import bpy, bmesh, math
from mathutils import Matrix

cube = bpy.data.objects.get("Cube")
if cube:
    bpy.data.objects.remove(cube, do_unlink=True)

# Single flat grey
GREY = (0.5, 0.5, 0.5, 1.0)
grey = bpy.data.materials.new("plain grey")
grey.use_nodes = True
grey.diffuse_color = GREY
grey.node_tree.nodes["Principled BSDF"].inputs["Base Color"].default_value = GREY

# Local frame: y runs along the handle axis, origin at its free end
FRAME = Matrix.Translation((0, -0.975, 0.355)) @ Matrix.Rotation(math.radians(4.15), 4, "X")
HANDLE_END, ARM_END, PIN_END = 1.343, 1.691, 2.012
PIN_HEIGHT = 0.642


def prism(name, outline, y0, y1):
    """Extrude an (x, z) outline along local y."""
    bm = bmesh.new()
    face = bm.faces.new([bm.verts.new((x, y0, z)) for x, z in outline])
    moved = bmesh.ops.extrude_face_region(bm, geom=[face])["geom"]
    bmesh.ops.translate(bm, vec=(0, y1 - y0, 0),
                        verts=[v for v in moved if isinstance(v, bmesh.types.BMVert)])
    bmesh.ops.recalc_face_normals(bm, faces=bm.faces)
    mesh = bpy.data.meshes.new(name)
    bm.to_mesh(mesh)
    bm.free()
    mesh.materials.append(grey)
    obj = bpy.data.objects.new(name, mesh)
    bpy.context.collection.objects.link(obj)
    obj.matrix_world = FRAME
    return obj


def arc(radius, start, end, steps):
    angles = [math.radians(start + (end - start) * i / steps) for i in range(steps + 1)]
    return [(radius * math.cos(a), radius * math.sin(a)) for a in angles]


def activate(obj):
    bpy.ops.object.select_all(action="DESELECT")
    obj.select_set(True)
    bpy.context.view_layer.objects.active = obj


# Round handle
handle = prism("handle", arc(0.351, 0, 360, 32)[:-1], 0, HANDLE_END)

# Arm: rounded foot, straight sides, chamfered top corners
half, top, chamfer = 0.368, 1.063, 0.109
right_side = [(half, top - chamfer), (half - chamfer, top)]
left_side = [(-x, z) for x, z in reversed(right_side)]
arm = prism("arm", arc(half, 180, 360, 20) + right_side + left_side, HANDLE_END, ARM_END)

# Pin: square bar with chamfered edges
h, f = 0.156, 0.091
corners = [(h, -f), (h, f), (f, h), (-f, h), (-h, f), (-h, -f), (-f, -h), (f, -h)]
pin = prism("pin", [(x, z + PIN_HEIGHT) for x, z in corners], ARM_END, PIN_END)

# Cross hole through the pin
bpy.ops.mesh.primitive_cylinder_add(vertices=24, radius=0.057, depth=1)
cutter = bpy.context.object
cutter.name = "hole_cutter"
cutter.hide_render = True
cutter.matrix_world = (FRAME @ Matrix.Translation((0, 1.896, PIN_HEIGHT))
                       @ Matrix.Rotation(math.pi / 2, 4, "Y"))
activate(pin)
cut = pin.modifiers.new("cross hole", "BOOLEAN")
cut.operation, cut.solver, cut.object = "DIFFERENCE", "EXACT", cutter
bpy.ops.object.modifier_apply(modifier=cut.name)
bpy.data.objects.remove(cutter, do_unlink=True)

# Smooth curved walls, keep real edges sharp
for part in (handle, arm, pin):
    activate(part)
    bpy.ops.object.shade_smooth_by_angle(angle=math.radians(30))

——

- Problem statement:
Give back, word for word, only the lines above from the line holding "# Arm: rounded" to the line holding "corners], ARM_END, PIN_END)", both included.

- Task output:
# Arm: rounded foot, straight sides, chamfered top corners
half, top, chamfer = 0.368, 1.063, 0.109
right_side = [(half, top - chamfer), (half - chamfer, top)]
left_side = [(-x, z) for x, z in reversed(right_side)]
arm = prism("arm", arc(half, 180, 360, 20) + right_side + left_side, HANDLE_END, ARM_END)

# Pin: square bar with chamfered edges
h, f = 0.156, 0.091
corners = [(h, -f), (h, f), (f, h), (-f, h), (-h, f), (-h, -f), (-f, -h), (f, -h)]
pin = prism("pin", [(x, z + PIN_HEIGHT) for x, z in corners], ARM_END, PIN_END)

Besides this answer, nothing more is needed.